Extract every line starting at the line that contains "0.3, HEIGHT +" and ending with the final line of the data, inclusive; give only those lines, word for word.

[Extracted material — start]

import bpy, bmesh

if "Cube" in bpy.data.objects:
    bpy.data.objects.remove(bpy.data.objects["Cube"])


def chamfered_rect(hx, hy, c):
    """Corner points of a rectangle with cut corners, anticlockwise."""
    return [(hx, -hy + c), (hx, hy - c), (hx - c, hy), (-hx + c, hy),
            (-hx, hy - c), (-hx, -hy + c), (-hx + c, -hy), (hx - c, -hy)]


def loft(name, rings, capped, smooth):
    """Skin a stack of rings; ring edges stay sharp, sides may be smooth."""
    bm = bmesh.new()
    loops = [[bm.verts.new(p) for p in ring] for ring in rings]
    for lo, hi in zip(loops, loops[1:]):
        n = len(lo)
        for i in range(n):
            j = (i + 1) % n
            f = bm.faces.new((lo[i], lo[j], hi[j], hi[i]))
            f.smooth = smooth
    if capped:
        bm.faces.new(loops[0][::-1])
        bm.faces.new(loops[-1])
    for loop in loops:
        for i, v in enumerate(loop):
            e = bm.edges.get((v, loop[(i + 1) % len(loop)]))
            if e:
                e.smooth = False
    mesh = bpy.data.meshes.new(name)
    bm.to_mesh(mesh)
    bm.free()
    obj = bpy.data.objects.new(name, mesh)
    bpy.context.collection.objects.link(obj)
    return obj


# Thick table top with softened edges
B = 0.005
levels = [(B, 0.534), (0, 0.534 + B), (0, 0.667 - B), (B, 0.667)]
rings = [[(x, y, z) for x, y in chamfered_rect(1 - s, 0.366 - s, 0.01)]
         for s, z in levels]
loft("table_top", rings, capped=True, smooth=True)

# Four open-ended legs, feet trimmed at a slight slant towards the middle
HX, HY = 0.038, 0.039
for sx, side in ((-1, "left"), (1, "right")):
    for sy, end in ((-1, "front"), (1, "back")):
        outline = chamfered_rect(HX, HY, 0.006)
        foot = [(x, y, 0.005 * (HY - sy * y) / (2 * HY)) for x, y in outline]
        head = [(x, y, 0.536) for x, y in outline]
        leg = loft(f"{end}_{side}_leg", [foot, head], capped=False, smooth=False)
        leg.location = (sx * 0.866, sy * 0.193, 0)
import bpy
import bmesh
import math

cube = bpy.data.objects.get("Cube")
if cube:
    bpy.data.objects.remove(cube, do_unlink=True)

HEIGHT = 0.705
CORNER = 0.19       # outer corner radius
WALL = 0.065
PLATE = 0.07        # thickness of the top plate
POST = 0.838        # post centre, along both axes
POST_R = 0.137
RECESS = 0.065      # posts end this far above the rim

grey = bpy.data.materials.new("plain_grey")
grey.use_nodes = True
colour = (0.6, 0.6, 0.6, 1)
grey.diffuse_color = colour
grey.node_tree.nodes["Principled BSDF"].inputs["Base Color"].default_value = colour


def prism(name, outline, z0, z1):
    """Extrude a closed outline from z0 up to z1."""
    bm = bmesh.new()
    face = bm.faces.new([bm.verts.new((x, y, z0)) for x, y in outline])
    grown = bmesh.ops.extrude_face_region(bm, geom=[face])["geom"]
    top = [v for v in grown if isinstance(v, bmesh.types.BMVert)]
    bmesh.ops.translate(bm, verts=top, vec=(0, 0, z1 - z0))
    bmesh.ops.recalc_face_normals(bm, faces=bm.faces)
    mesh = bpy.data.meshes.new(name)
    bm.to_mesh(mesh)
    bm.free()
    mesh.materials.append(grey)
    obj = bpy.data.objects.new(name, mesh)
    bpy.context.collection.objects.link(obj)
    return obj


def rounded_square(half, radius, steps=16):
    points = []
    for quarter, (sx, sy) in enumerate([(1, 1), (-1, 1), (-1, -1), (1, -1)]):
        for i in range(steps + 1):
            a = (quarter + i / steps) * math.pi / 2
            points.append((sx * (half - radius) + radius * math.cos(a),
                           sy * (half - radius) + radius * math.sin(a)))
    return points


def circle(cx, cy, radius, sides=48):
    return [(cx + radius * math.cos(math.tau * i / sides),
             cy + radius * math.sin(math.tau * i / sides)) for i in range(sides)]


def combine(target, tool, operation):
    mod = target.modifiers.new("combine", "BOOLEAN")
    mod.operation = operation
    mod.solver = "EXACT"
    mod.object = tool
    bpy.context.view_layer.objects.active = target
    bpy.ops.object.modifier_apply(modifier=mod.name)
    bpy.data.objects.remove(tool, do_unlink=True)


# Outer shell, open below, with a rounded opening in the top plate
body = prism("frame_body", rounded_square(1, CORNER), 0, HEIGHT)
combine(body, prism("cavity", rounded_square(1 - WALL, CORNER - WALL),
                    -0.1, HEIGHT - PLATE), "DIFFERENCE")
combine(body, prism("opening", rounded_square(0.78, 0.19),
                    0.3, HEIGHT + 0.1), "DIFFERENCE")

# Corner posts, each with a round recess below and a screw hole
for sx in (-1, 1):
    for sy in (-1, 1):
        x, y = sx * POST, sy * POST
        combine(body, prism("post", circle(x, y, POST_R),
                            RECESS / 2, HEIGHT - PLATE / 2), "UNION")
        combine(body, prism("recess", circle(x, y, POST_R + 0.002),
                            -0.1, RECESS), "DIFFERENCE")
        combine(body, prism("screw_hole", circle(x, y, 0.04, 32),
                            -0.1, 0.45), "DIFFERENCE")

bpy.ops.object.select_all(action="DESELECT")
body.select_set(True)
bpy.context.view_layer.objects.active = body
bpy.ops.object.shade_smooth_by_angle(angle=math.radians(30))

[Extracted material — finish]

**Result for this task**.
                    0.3, HEIGHT + 0.1), "DIFFERENCE")

# Corner posts, each with a round recess below and a screw hole
for sx in (-1, 1):
    for sy in (-1, 1):
        x, y = sx * POST, sy * POST
        combine(body, prism("post", circle(x, y, POST_R),
                            RECESS / 2, HEIGHT - PLATE / 2), "UNION")
        combine(body, prism("recess", circle(x, y, POST_R + 0.002),
                            -0.1, RECESS), "DIFFERENCE")
        combine(body, prism("screw_hole", circle(x, y, 0.04, 32),
                            -0.1, 0.45), "DIFFERENCE")

bpy.ops.object.select_all(action="DESELECT")
body.select_set(True)
bpy.context.view_layer.objects.active = body
bpy.ops.object.shade_smooth_by_angle(angle=math.radians(30))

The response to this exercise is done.